Records shown below:
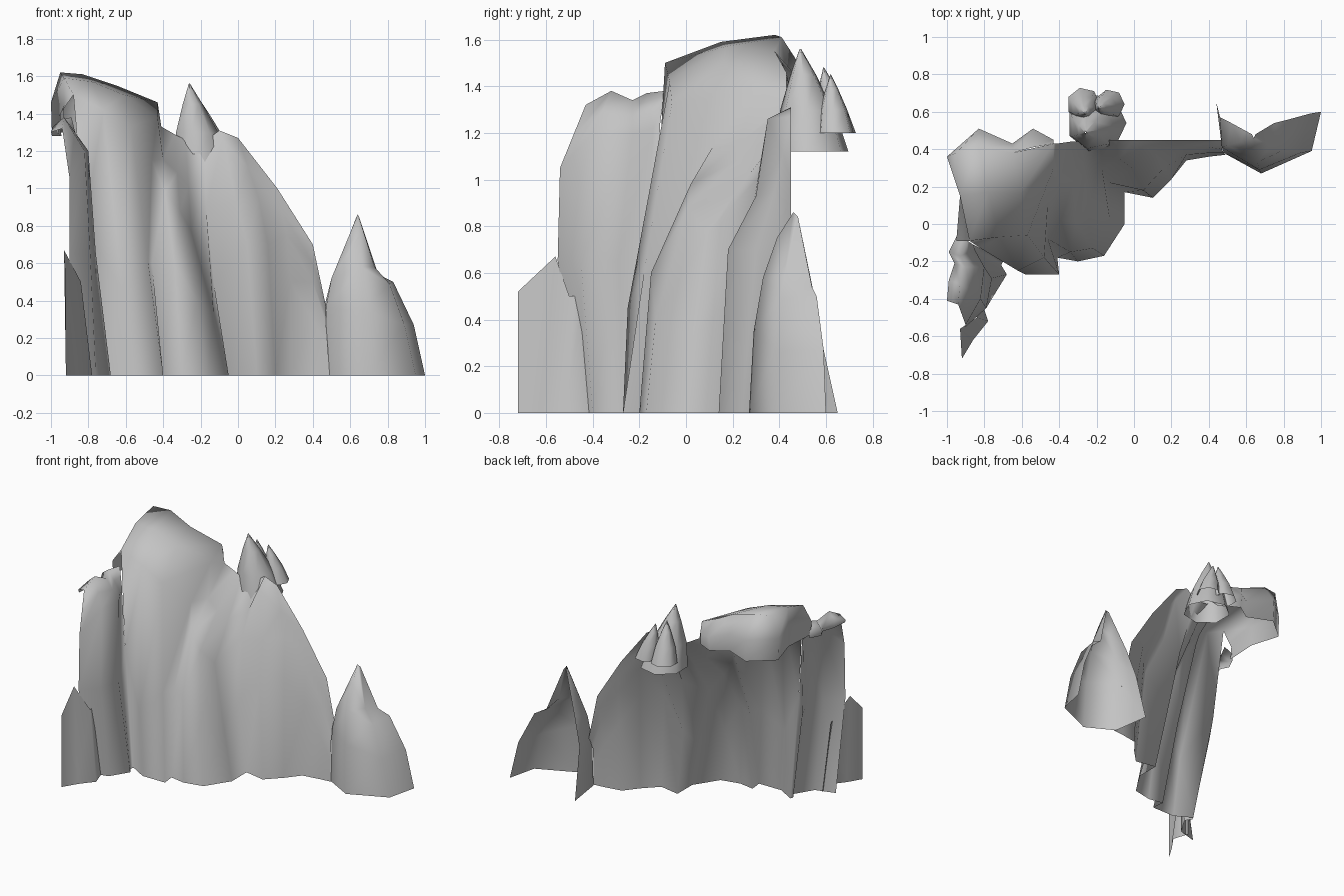
import bpy
import bmesh
from math import cos, sin, tau
from mathutils import Vector

if "Cube" in bpy.data.objects:
    bpy.data.objects.remove(bpy.data.objects["Cube"], do_unlink=True)

# One grey stone material for every part
stone = bpy.data.materials.new("grey_stone")
stone.use_nodes = True
grey = (.55, .55, .55, 1)
stone.diffuse_color = grey
stone.node_tree.nodes["Principled BSDF"].inputs["Base Color"].default_value = grey


def contour(foot, waist, shoulder, crest, neck=None):
    """One rising line of the rock, from its foot on the ground to its crest."""
    shoulder, crest = Vector(shoulder), Vector(crest)
    neck = Vector(neck) if neck else shoulder.lerp(crest, .5)
    return [Vector((*foot, 0)), Vector(waist), shoulder, neck, crest]


def overhang(rim, out, floor):
    """Line that bulges outward from a rim point and drops to the floor height."""
    push = Vector((*out, 0))
    middle = rim + push
    middle.z = (rim.z + floor) / 2
    bottom = rim + push * .9
    bottom.z = floor
    return [rim, middle, bottom]


def add_patch(bm, columns):
    """Skin neighbouring lines with quads, facing outward."""
    grid = [[bm.verts.new(point) for point in column] for column in columns]
    for left, right in zip(grid, grid[1:]):
        for row in range(len(left) - 1):
            bm.faces.new((left[row], right[row], right[row + 1], left[row + 1]))


def build_rock(name, *patches):
    """Join patches along shared lines into one smooth rock sheet."""
    bm = bmesh.new()
    for columns in patches:
        add_patch(bm, columns)
    bmesh.ops.remove_doubles(bm, verts=bm.verts, dist=.001)
    mesh = bpy.data.meshes.new(name)
    bm.to_mesh(mesh)
    bm.free()
    mesh.shade_smooth()
    mesh.materials.append(stone)
    rock = bpy.data.objects.new(name, mesh)
    bpy.context.scene.collection.objects.link(rock)


def build_spike(name, base, radius, apex, sides=7):
    """Leaning, slightly bulging cone of rock, open underneath."""
    base, apex = Vector(base), Vector(apex)
    columns = []
    for side in range(sides + 1):
        angle = tau * side / sides
        spoke = Vector((cos(angle), sin(angle), 0)) * radius
        columns.append([base.lerp(apex, height) + spoke * width
                        for height, width in ((0, 1), (.4, .75), (.75, .35), (1, .02))])
    build_rock(name, columns)


# Main face: lines running from the ground to the crest, left to right
left_gully = contour(foot=(-.7, -.2), waist=(-.82, -.13, .8), shoulder=(-.88, -.09, 1.5),
                     neck=(-.93, .15, 1.59), crest=(-.95, .38, 1.62))
broad_buttress = contour(foot=(-.58, -.27), waist=(-.62, -.25, .45), shoulder=(-.72, -.07, 1.42),
                         neck=(-.78, .17, 1.57), crest=(-.83, .41, 1.61))
buttress_edge = contour(foot=(-.4, -.27), waist=(-.48, -.18, .6), shoulder=(-.57, -.06, 1.33),
                        neck=(-.61, .16, 1.5), crest=(-.65, .38, 1.55))
edge_recess = contour(foot=(-.41, -.18), waist=(-.46, -.08, .6), shoulder=(-.46, .12, 1.15),
                      neck=(-.43, .3, 1.38), crest=(-.43, .43, 1.46))
middle_face = contour(foot=(-.3, -.2), waist=(-.34, -.15, .6),
                      shoulder=(-.39, .02, .98), crest=(-.41, .43, 1.33))
middle_rib = contour(foot=(-.16, -.17), waist=(-.22, -.13, .4),
                     shoulder=(-.31, .01, .88), crest=(-.34, .44, 1.29))
rib_side = contour(foot=(-.05, 0), waist=(-.13, .03, .33),
                   shoulder=(-.25, .09, .77), crest=(-.28, .44, 1.26))
deep_recess = contour(foot=(-.05, .17), waist=(-.13, .22, .5),
                      shoulder=(-.17, .29, .9), crest=(-.18, .45, 1.25))
right_rib = contour(foot=(.1, .14), waist=(.05, .18, .7), shoulder=(-.01, .3, .93),
                    neck=(-.08, .35, 1.26), crest=(-.1, .45, 1.31))
right_slope = contour(foot=(.2, .24), waist=(.16, .3, .7),
                      shoulder=(.11, .38, .95), crest=(0, .45, 1.27))
low_slope = contour(foot=(.28, .34), waist=(.28, .37, .5),
                    shoulder=(.26, .41, .75), crest=(.21, .45, 1))
right_shoulder = contour(foot=(.4, .36), waist=(.4, .38, .3),
                         shoulder=(.4, .41, .5), crest=(.4, .45, .7))
right_end = contour(foot=(.49, .37), waist=(.48, .38, .15),
                    shoulder=(.47, .4, .28), crest=(.47, .45, .37))
face = [left_gully, broad_buttress, buttress_edge, edge_recess, middle_face, middle_rib,
        rib_side, deep_recess, right_rib, right_slope, low_slope, right_shoulder, right_end]

# Overhanging lip that wraps the left side and back of the summit
summit_rim = [(left_gully[2], (-.07, 0)), (left_gully[3], (0, 0)),
              (left_gully[4], (-.05, -.02)), (broad_buttress[4], (0, .1)),
              (buttress_edge[4], (0, .05)), (Vector((-.54, .41, 1.5)), (0, .1)),
              (edge_recess[4], (0, .02))]
summit_lip = [overhang(rim, out, floor=1.3) for rim, out in summit_rim]

# Tall pillar projecting forward at the left end, with a small rolled top
pillar_front = contour(foot=(-.9, -.44), waist=(-.9, -.55, .65),
                       shoulder=(-.9, -.54, 1.05), crest=(-.94, -.43, 1.32))
pillar_crest = contour(foot=(-.76, -.4), waist=(-.79, -.45, .65),
                       shoulder=(-.82, -.4, 1.2), crest=(-.93, -.32, 1.38))
pillar_side = contour(foot=(-.68, -.27), waist=(-.76, -.29, .65),
                      shoulder=(-.8, -.23, 1.2), crest=(-.9, -.23, 1.34))
pillar_gully = contour(foot=(-.71, -.22), waist=(-.82, -.17, .65),
                       shoulder=(-.85, -.14, 1.22), crest=(-.93, -.17, 1.37))
pillar_join = contour(foot=(-.7, -.2), waist=(-.82, -.13, .8),
                      shoulder=(-.86, -.11, 1.25), crest=(-.89, -.09, 1.38))
pillar = [pillar_front, pillar_crest, pillar_side, pillar_gully, pillar_join]
pillar_roll = [overhang(line[-1], out=(-.06, .02), floor=1.28) for line in pillar]
build_rock("cliff_face", face, summit_lip, pillar, pillar_roll)

# Low slab at the foot of the pillar
slab_tip = [(-.92, -.72, 0), (-.92, -.72, .52)]
slab_peak = [(-.86, -.62, 0), (-.93, -.56, .67)]
slab_fold = [(-.78, -.52, 0), (-.84, -.5, .5)]
slab_back = [(-.82, -.4, 0), (-.86, -.44, .5)]
build_rock("foot_slab", [slab_tip, slab_peak, slab_fold, slab_back])

# Separate pointed outcrop at the right end, open at the back
outcrop_fin = contour(foot=(.44, .65), waist=(.46, .57, .36),
                      shoulder=(.52, .54, .55), crest=(.63, .48, .84))
outcrop_left = contour(foot=(.48, .38), waist=(.47, .41, .36),
                       shoulder=(.5, .42, .52), crest=(.64, .46, .86))
outcrop_front = contour(foot=(.68, .27), waist=(.67, .29, .35), shoulder=(.66, .33, .58),
                        neck=(.65, .39, .75), crest=(.64, .46, .86))
outcrop_right = contour(foot=(.95, .39), waist=(.89, .38, .27), shoulder=(.81, .4, .49),
                        neck=(.73, .42, .58), crest=(.64, .46, .86))
outcrop_back = contour(foot=(1, .6), waist=(.94, .59, .27), shoulder=(.83, .56, .5),
                       neck=(.75, .54, .54), crest=(.65, .48, .84))
build_rock("right_outcrop",
           [outcrop_fin, outcrop_left, outcrop_front, outcrop_right, outcrop_back])

# Cluster of spikes perched behind the crest
build_spike("tall_spike", base=(-.2, .54, 1.12), radius=.16, apex=(-.26, .49, 1.56))
build_spike("rear_spike", base=(-.27, .64, 1.2), radius=.09, apex=(-.26, .59, 1.48))
build_spike("side_spike", base=(-.13, .64, 1.2), radius=.08, apex=(-.19, .62, 1.45))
End of Records shown.
> _About this exercise_: Quote the listing above, but only from the line that shows "for row in range(len(left)" through the line that shows "bpy.context.scene.collection.objects.link(rock)".

> _Output for this task_:
        for row in range(len(left) - 1):
            bm.faces.new((left[row], right[row], right[row + 1], left[row + 1]))


def build_rock(name, *patches):
    """Join patches along shared lines into one smooth rock sheet."""
    bm = bmesh.new()
    for columns in patches:
        add_patch(bm, columns)
    bmesh.ops.remove_doubles(bm, verts=bm.verts, dist=.001)
    mesh = bpy.data.meshes.new(name)
    bm.to_mesh(mesh)
    bm.free()
    mesh.shade_smooth()
    mesh.materials.append(stone)
    rock = bpy.data.objects.new(name, mesh)
    bpy.context.scene.collection.objects.link(rock)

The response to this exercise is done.